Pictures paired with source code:

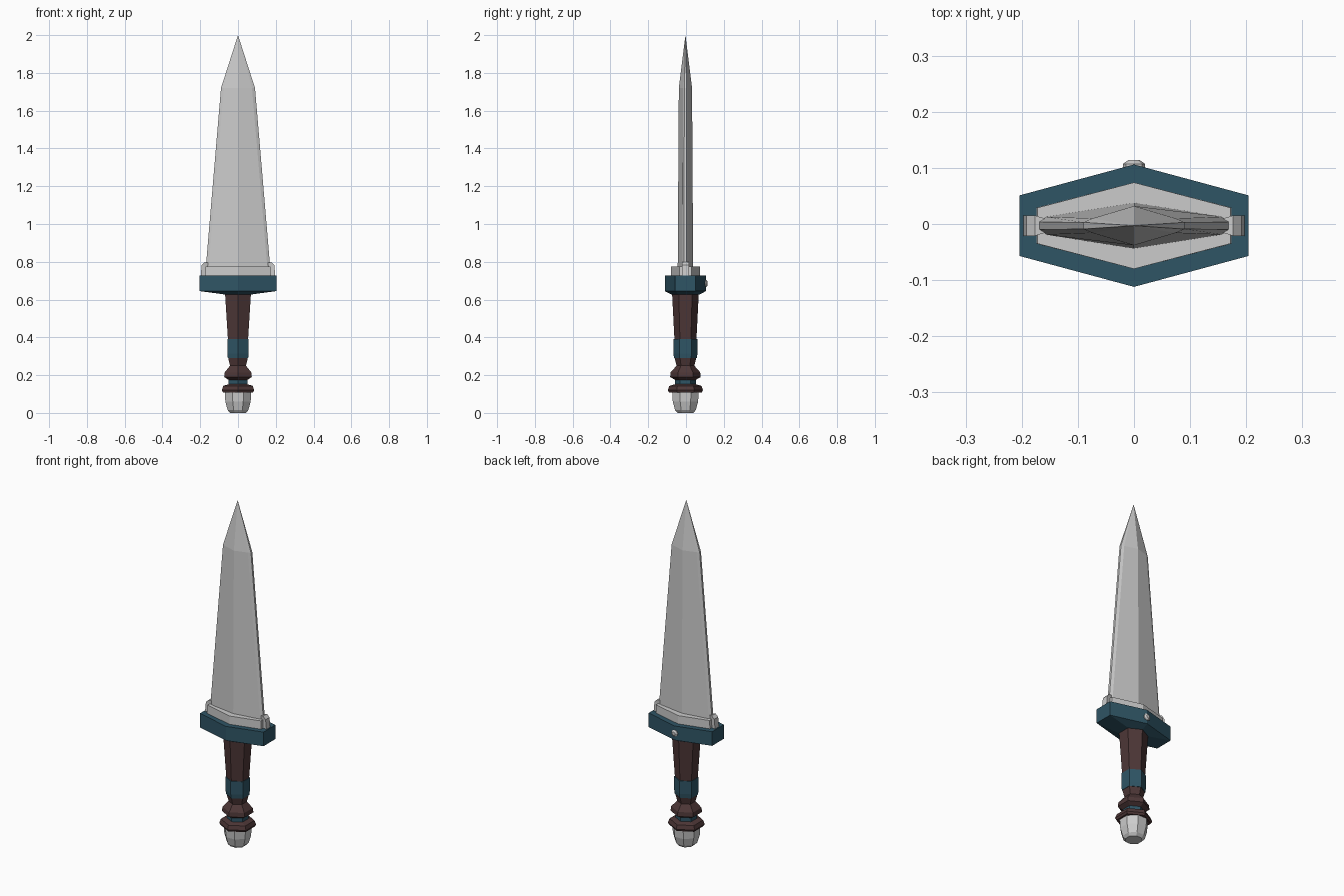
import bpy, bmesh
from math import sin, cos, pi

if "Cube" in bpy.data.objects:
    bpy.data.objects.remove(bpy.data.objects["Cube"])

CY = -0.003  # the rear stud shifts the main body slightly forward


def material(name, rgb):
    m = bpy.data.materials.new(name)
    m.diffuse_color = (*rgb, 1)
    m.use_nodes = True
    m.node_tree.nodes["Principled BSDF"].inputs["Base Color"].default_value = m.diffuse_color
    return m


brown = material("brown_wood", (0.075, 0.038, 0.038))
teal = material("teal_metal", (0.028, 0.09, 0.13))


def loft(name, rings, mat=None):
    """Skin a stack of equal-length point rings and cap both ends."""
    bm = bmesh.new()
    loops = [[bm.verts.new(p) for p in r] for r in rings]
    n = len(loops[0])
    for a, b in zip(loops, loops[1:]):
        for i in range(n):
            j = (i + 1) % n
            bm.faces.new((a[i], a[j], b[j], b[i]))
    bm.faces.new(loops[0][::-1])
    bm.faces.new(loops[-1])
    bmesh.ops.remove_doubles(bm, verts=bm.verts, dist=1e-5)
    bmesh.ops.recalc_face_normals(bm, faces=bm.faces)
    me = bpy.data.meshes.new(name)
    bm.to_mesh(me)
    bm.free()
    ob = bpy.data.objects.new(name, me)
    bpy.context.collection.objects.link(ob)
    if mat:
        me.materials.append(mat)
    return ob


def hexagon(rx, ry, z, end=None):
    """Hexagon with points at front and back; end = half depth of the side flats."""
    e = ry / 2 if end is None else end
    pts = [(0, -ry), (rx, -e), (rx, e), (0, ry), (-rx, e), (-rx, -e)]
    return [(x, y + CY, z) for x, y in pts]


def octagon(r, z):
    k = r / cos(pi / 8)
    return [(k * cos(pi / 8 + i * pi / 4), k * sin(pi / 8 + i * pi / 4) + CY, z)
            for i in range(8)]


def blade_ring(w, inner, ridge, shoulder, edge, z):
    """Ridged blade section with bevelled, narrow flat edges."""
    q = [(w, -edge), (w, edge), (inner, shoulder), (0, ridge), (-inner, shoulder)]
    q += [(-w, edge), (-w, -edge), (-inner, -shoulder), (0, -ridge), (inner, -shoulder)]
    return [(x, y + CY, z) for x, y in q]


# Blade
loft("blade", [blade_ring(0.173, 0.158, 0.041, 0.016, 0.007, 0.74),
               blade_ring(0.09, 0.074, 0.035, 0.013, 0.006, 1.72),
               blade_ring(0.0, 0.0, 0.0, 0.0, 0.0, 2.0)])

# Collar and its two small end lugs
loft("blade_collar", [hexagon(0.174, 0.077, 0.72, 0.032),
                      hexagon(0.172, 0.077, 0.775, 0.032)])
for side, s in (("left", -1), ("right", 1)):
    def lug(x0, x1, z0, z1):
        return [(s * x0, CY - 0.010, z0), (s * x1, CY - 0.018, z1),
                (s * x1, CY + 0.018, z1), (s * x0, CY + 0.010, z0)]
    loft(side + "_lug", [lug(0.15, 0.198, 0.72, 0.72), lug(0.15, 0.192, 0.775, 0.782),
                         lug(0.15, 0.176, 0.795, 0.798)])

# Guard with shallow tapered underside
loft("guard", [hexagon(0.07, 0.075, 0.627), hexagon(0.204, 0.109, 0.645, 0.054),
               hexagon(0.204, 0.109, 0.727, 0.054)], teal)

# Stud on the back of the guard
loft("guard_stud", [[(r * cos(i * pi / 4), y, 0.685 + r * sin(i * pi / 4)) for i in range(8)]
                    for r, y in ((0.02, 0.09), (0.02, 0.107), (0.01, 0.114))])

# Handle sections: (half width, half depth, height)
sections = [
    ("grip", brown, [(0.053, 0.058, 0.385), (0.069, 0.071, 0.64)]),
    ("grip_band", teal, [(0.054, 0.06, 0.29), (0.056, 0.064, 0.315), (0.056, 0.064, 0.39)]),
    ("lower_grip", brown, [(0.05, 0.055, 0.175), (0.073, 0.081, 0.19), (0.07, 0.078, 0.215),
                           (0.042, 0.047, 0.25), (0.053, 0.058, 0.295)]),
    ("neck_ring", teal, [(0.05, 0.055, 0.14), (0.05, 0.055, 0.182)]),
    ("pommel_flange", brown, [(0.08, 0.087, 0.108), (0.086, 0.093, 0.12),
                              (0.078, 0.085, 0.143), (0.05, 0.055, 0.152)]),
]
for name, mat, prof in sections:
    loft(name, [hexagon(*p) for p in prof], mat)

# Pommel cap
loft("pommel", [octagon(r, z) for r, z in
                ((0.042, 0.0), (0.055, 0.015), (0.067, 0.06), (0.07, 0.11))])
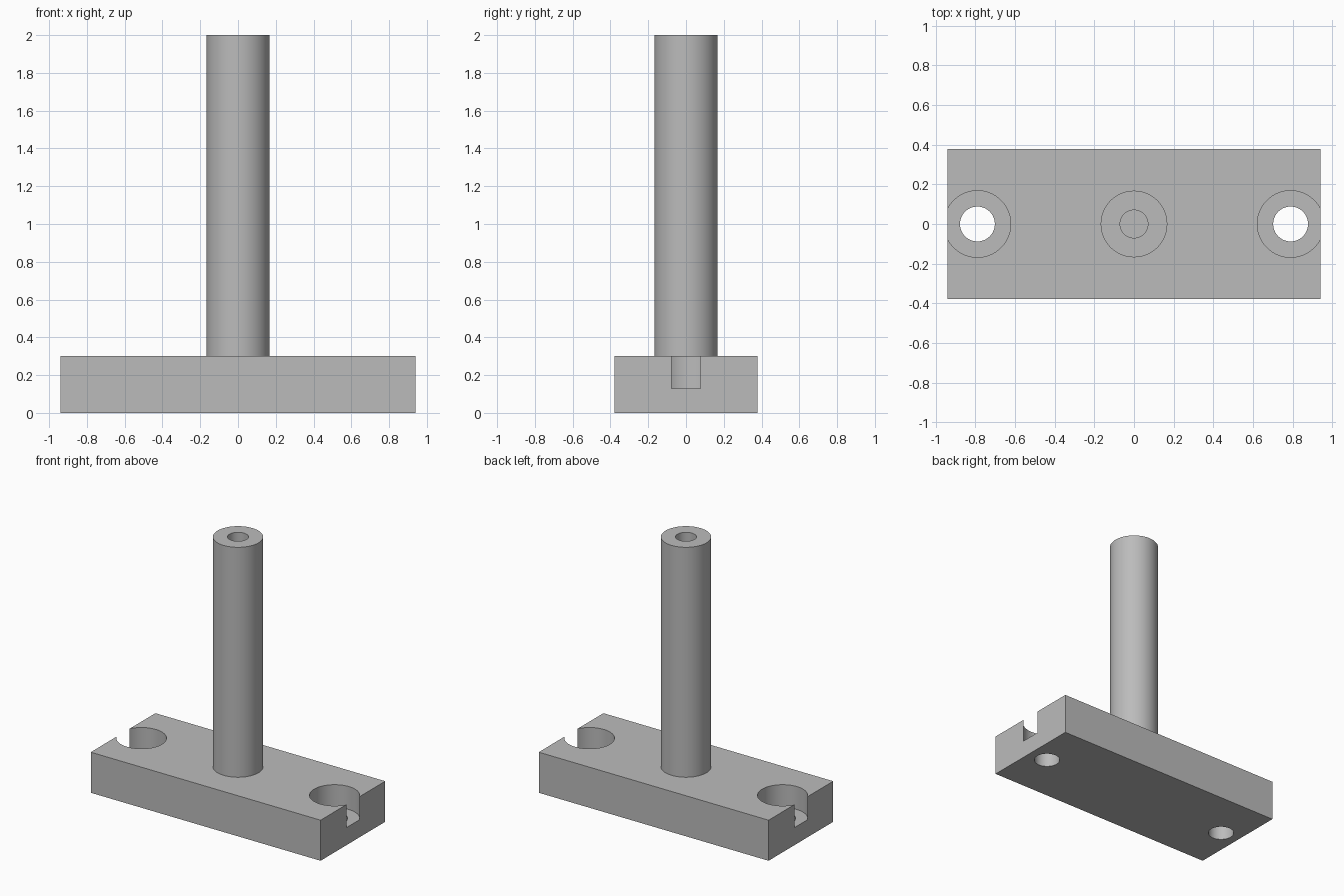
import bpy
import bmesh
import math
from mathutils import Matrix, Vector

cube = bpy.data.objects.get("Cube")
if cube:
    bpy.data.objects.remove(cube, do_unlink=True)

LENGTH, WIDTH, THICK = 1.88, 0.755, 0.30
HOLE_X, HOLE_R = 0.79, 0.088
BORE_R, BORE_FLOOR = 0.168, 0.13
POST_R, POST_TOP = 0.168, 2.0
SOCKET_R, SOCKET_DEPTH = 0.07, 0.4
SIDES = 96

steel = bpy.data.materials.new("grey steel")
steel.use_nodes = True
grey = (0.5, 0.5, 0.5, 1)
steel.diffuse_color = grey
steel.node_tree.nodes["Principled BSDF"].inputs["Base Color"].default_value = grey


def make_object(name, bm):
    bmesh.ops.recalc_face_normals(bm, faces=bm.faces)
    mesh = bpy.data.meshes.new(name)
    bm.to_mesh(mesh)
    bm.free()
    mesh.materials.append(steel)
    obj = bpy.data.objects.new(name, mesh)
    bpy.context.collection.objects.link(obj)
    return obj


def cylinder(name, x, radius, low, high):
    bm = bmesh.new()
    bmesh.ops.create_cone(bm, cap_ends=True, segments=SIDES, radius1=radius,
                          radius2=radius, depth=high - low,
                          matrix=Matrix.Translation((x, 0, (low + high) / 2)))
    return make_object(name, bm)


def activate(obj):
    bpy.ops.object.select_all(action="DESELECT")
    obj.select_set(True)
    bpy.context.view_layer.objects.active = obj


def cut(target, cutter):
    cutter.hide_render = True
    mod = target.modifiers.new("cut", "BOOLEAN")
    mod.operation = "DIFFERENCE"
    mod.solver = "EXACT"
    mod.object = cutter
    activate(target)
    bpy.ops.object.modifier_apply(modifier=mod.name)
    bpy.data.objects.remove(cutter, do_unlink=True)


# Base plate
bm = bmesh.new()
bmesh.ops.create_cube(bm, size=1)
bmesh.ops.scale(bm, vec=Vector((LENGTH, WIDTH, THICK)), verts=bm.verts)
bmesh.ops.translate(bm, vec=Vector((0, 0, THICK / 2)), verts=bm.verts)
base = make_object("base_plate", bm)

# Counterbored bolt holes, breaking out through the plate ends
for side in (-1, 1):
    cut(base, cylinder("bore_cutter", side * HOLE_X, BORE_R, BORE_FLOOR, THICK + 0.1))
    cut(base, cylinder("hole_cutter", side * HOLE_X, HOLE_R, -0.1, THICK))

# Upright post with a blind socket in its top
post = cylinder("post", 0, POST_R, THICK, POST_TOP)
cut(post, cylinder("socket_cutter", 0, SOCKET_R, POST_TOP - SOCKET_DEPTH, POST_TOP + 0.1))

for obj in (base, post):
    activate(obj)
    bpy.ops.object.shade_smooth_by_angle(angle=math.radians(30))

WORK INSTRUCTIONS: Leaving out every picture, repeat exactly the lines of the records from the start through the line that has "-ridge), (inner, -shoulder)]".

RESULT:
import bpy, bmesh
from math import sin, cos, pi

if "Cube" in bpy.data.objects:
    bpy.data.objects.remove(bpy.data.objects["Cube"])

CY = -0.003  # the rear stud shifts the main body slightly forward


def material(name, rgb):
    m = bpy.data.materials.new(name)
    m.diffuse_color = (*rgb, 1)
    m.use_nodes = True
    m.node_tree.nodes["Principled BSDF"].inputs["Base Color"].default_value = m.diffuse_color
    return m


brown = material("brown_wood", (0.075, 0.038, 0.038))
teal = material("teal_metal", (0.028, 0.09, 0.13))


def loft(name, rings, mat=None):
    """Skin a stack of equal-length point rings and cap both ends."""
    bm = bmesh.new()
    loops = [[bm.verts.new(p) for p in r] for r in rings]
    n = len(loops[0])
    for a, b in zip(loops, loops[1:]):
        for i in range(n):
            j = (i + 1) % n
            bm.faces.new((a[i], a[j], b[j], b[i]))
    bm.faces.new(loops[0][::-1])
    bm.faces.new(loops[-1])
    bmesh.ops.remove_doubles(bm, verts=bm.verts, dist=1e-5)
    bmesh.ops.recalc_face_normals(bm, faces=bm.faces)
    me = bpy.data.meshes.new(name)
    bm.to_mesh(me)
    bm.free()
    ob = bpy.data.objects.new(name, me)
    bpy.context.collection.objects.link(ob)
    if mat:
        me.materials.append(mat)
    return ob


def hexagon(rx, ry, z, end=None):
    """Hexagon with points at front and back; end = half depth of the side flats."""
    e = ry / 2 if end is None else end
    pts = [(0, -ry), (rx, -e), (rx, e), (0, ry), (-rx, e), (-rx, -e)]
    return [(x, y + CY, z) for x, y in pts]


def octagon(r, z):
    k = r / cos(pi / 8)
    return [(k * cos(pi / 8 + i * pi / 4), k * sin(pi / 8 + i * pi / 4) + CY, z)
            for i in range(8)]


def blade_ring(w, inner, ridge, shoulder, edge, z):
    """Ridged blade section with bevelled, narrow flat edges."""
    q = [(w, -edge), (w, edge), (inner, shoulder), (0, ridge), (-inner, shoulder)]
    q += [(-w, edge), (-w, -edge), (-inner, -shoulder), (0, -ridge), (inner, -shoulder)]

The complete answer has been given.